Data items:
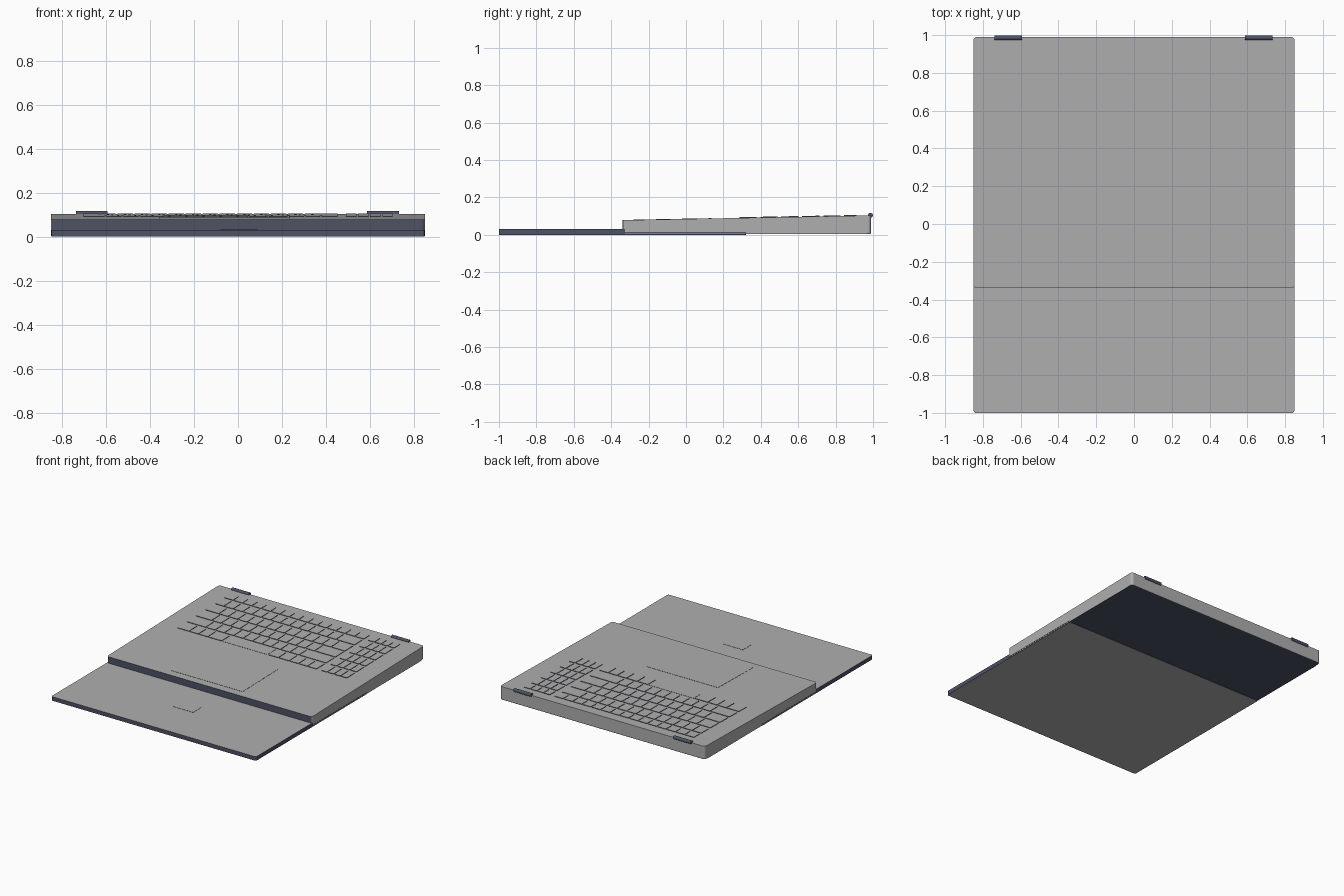
import bpy, bmesh
from mathutils import Matrix, Vector

if "Cube" in bpy.data.objects:
    bpy.data.objects.remove(bpy.data.objects["Cube"])


def material(name, colour):
    m = bpy.data.materials.new(name)
    m.use_nodes = True
    m.diffuse_color = (*colour, 1)
    m.node_tree.nodes["Principled BSDF"].inputs["Base Color"].default_value = (*colour, 1)
    return m


GREY = material("light grey", (0.43, 0.43, 0.43))
NAVY = material("dark slate", (0.075, 0.085, 0.13))


def deck_z(y):
    """Height of the sloping keyboard deck."""
    return 0.078 + (y + 0.34) * 0.019


def add_box(bm, x0, x1, y0, y1, z0, z1):
    size = Vector((x1 - x0, y1 - y0, z1 - z0))
    centre = Vector((x0 + x1, y0 + y1, z0 + z1)) / 2
    return bmesh.ops.create_cube(
        bm, size=1, matrix=Matrix.Translation(centre) @ Matrix.Diagonal((*size, 1)))["verts"]


def round_corners(bm, radius):
    upright = [e for e in bm.edges
               if abs((e.verts[0].co - e.verts[1].co).normalized().z) > 0.9]
    bmesh.ops.bevel(bm, geom=upright, offset=radius, segments=4, profile=0.5, affect="EDGES")


def finish(bm, name, is_dark):
    """Make an object; faces whose normal passes is_dark get the dark colour."""
    bm.normal_update()
    for f in bm.faces:
        f.material_index = int(is_dark(f.normal))
    mesh = bpy.data.meshes.new(name)
    bm.to_mesh(mesh)
    bm.free()
    mesh.materials.append(GREY)
    mesh.materials.append(NAVY)
    obj = bpy.data.objects.new(name, mesh)
    bpy.context.collection.objects.link(obj)
    return obj


def dark_sides(n):
    return abs(n.z) < 0.7


# Wedge-shaped base: dark underside and front, light elsewhere
bm = bmesh.new()
add_box(bm, -0.85, 0.85, -0.34, 0.99, 0.003, 0.1)
round_corners(bm, 0.018)
for v in bm.verts:
    if v.co.z > 0.05:
        v.co.z = deck_z(v.co.y)
back_low = [e for e in bm.edges if all(v.co.y > 0.96 and v.co.z < 0.01 for v in e.verts)]
bmesh.ops.bevel(bm, geom=back_low, offset=0.008, segments=2, profile=0.5, affect="EDGES")
finish(bm, "base", lambda n: n.z < -0.9 or n.y < -0.8)

# Flat lid folded beneath, with dark edges
bm = bmesh.new()
add_box(bm, -0.849, 0.849, -1, 0.32, 0, 0.03)
round_corners(bm, 0.012)
finish(bm, "lid", dark_sides)

# Thin edge of the lid showing along the base sides
bm = bmesh.new()
add_box(bm, -0.851, 0.851, -0.33, 0.32, 0.008, 0.014)
finish(bm, "lid_edge_strip", lambda n: True)

# Small plain plate on the lid
bm = bmesh.new()
add_box(bm, -0.08, 0.09, -0.66, -0.56, 0.029, 0.0315)
finish(bm, "lid_plate", dark_sides)

# Touchpad following the deck slope
bm = bmesh.new()
for v in add_box(bm, -0.36, 0.235, -0.28, 0.135, -0.002, 0.0015):
    v.co.z += deck_z(v.co.y)
finish(bm, "touchpad", dark_sides)

# Keyboard: each row lists its key widths in units
ROW_SPANS = [(0.845, 0.912), (0.735, 0.825), (0.62, 0.715),
             (0.508, 0.602), (0.398, 0.49), (0.285, 0.378)]
ROWS = [
    [1] * 15,
    [1] * 13 + [2],
    [1.5] + [1] * 12 + [1.5],
    [1.75] + [1] * 11 + [2.25],
    [2.1] + [1] * 10 + [2.9],
    [1.35, 1, 1, 1.5, 4.9, 1.15, 1.15, 1, 0.95, 1],
]
LEFT, UNIT, GAP = -0.707, 0.0775, 0.008
PAD_LEFT, PAD_UNIT = 0.487, 0.055


def add_row(bm, left, unit, widths, span):
    x = left
    for w in widths:
        height = 0.0015 if w > 4 else 0.004
        for v in add_box(bm, x + GAP / 2, x + w * unit - GAP / 2, *span, -0.002, height):
            v.co.z += deck_z(v.co.y)
        x += w * unit


bm = bmesh.new()
for widths, span in zip(ROWS, ROW_SPANS):
    add_row(bm, LEFT, UNIT, widths, span)
finish(bm, "main_keys", dark_sides)

bm = bmesh.new()
for span in ROW_SPANS:
    add_row(bm, PAD_LEFT, PAD_UNIT, [1] * 4, span)
finish(bm, "number_pad_keys", dark_sides)

# Hinge barrels on the back edge
for name, x in (("right_hinge", -0.665), ("left_hinge", 0.66)):
    bm = bmesh.new()
    bmesh.ops.create_cone(
        bm, cap_ends=True, segments=20, radius1=0.013, radius2=0.013, depth=0.145,
        matrix=Matrix.Translation((x, 0.986, 0.104)) @ Matrix.Rotation(1.5708, 4, "Y"))
    hinge = finish(bm, name, lambda n: True)
    bpy.ops.object.select_all(action="DESELECT")
    hinge.select_set(True)
    bpy.context.view_layer.objects.active = hinge
    bpy.ops.object.shade_smooth_by_angle()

§ **ASSIGNED TASK**:
Write out the entries again, word for word. No images.

§ **RESULT BELOW**:
import bpy, bmesh
from mathutils import Matrix, Vector

if "Cube" in bpy.data.objects:
    bpy.data.objects.remove(bpy.data.objects["Cube"])


def material(name, colour):
    m = bpy.data.materials.new(name)
    m.use_nodes = True
    m.diffuse_color = (*colour, 1)
    m.node_tree.nodes["Principled BSDF"].inputs["Base Color"].default_value = (*colour, 1)
    return m


GREY = material("light grey", (0.43, 0.43, 0.43))
NAVY = material("dark slate", (0.075, 0.085, 0.13))


def deck_z(y):
    """Height of the sloping keyboard deck."""
    return 0.078 + (y + 0.34) * 0.019


def add_box(bm, x0, x1, y0, y1, z0, z1):
    size = Vector((x1 - x0, y1 - y0, z1 - z0))
    centre = Vector((x0 + x1, y0 + y1, z0 + z1)) / 2
    return bmesh.ops.create_cube(
        bm, size=1, matrix=Matrix.Translation(centre) @ Matrix.Diagonal((*size, 1)))["verts"]


def round_corners(bm, radius):
    upright = [e for e in bm.edges
               if abs((e.verts[0].co - e.verts[1].co).normalized().z) > 0.9]
    bmesh.ops.bevel(bm, geom=upright, offset=radius, segments=4, profile=0.5, affect="EDGES")


def finish(bm, name, is_dark):
    """Make an object; faces whose normal passes is_dark get the dark colour."""
    bm.normal_update()
    for f in bm.faces:
        f.material_index = int(is_dark(f.normal))
    mesh = bpy.data.meshes.new(name)
    bm.to_mesh(mesh)
    bm.free()
    mesh.materials.append(GREY)
    mesh.materials.append(NAVY)
    obj = bpy.data.objects.new(name, mesh)
    bpy.context.collection.objects.link(obj)
    return obj


def dark_sides(n):
    return abs(n.z) < 0.7


# Wedge-shaped base: dark underside and front, light elsewhere
bm = bmesh.new()
add_box(bm, -0.85, 0.85, -0.34, 0.99, 0.003, 0.1)
round_corners(bm, 0.018)
for v in bm.verts:
    if v.co.z > 0.05:
        v.co.z = deck_z(v.co.y)
back_low = [e for e in bm.edges if all(v.co.y > 0.96 and v.co.z < 0.01 for v in e.verts)]
bmesh.ops.bevel(bm, geom=back_low, offset=0.008, segments=2, profile=0.5, affect="EDGES")
finish(bm, "base", lambda n: n.z < -0.9 or n.y < -0.8)

# Flat lid folded beneath, with dark edges
bm = bmesh.new()
add_box(bm, -0.849, 0.849, -1, 0.32, 0, 0.03)
round_corners(bm, 0.012)
finish(bm, "lid", dark_sides)

# Thin edge of the lid showing along the base sides
bm = bmesh.new()
add_box(bm, -0.851, 0.851, -0.33, 0.32, 0.008, 0.014)
finish(bm, "lid_edge_strip", lambda n: True)

# Small plain plate on the lid
bm = bmesh.new()
add_box(bm, -0.08, 0.09, -0.66, -0.56, 0.029, 0.0315)
finish(bm, "lid_plate", dark_sides)

# Touchpad following the deck slope
bm = bmesh.new()
for v in add_box(bm, -0.36, 0.235, -0.28, 0.135, -0.002, 0.0015):
    v.co.z += deck_z(v.co.y)
finish(bm, "touchpad", dark_sides)

# Keyboard: each row lists its key widths in units
ROW_SPANS = [(0.845, 0.912), (0.735, 0.825), (0.62, 0.715),
             (0.508, 0.602), (0.398, 0.49), (0.285, 0.378)]
ROWS = [
    [1] * 15,
    [1] * 13 + [2],
    [1.5] + [1] * 12 + [1.5],
    [1.75] + [1] * 11 + [2.25],
    [2.1] + [1] * 10 + [2.9],
    [1.35, 1, 1, 1.5, 4.9, 1.15, 1.15, 1, 0.95, 1],
]
LEFT, UNIT, GAP = -0.707, 0.0775, 0.008
PAD_LEFT, PAD_UNIT = 0.487, 0.055


def add_row(bm, left, unit, widths, span):
    x = left
    for w in widths:
        height = 0.0015 if w > 4 else 0.004
        for v in add_box(bm, x + GAP / 2, x + w * unit - GAP / 2, *span, -0.002, height):
            v.co.z += deck_z(v.co.y)
        x += w * unit


bm = bmesh.new()
for widths, span in zip(ROWS, ROW_SPANS):
    add_row(bm, LEFT, UNIT, widths, span)
finish(bm, "main_keys", dark_sides)

bm = bmesh.new()
for span in ROW_SPANS:
    add_row(bm, PAD_LEFT, PAD_UNIT, [1] * 4, span)
finish(bm, "number_pad_keys", dark_sides)

# Hinge barrels on the back edge
for name, x in (("right_hinge", -0.665), ("left_hinge", 0.66)):
    bm = bmesh.new()
    bmesh.ops.create_cone(
        bm, cap_ends=True, segments=20, radius1=0.013, radius2=0.013, depth=0.145,
        matrix=Matrix.Translation((x, 0.986, 0.104)) @ Matrix.Rotation(1.5708, 4, "Y"))
    hinge = finish(bm, name, lambda n: True)
    bpy.ops.object.select_all(action="DESELECT")
    hinge.select_set(True)
    bpy.context.view_layer.objects.active = hinge
    bpy.ops.object.shade_smooth_by_angle()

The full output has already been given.